▶ [Problem]: In the records below, which lines include "import"? Copy them.

[Data items]
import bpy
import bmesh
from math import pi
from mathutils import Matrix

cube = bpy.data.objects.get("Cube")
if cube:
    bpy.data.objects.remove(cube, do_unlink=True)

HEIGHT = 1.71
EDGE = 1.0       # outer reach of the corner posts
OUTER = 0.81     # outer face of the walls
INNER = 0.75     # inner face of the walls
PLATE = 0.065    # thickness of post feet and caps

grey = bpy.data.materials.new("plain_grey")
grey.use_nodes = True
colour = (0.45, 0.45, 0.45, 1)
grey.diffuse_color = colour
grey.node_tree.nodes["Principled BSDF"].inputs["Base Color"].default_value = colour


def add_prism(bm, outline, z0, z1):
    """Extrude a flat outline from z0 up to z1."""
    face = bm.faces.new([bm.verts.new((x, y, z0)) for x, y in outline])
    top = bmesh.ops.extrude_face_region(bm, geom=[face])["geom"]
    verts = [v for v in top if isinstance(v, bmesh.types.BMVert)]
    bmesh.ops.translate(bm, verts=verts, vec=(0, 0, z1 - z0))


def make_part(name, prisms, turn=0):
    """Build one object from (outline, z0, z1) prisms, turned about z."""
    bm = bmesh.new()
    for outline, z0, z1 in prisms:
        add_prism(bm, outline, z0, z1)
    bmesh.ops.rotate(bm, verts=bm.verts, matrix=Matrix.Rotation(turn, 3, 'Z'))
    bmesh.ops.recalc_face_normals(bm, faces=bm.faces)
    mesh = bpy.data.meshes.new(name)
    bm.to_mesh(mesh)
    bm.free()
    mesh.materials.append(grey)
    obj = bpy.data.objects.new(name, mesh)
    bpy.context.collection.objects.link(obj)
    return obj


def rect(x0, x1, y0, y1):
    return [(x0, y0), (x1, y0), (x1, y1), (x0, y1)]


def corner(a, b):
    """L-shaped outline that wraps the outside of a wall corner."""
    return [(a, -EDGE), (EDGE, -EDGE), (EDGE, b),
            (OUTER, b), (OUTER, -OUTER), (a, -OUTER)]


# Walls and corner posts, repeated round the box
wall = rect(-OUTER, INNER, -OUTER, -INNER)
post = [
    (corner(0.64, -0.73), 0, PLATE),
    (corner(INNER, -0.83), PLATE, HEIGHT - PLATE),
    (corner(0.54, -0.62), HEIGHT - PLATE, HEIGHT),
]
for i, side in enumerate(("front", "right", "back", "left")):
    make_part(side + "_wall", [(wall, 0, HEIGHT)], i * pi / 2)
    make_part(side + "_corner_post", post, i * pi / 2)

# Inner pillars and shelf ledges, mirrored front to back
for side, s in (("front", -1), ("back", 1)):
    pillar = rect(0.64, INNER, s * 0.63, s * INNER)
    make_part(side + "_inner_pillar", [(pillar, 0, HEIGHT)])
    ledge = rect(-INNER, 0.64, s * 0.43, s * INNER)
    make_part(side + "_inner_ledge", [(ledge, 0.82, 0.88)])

▶ [Result]:
import bpy
import bmesh
from math import pi
from mathutils import Matrix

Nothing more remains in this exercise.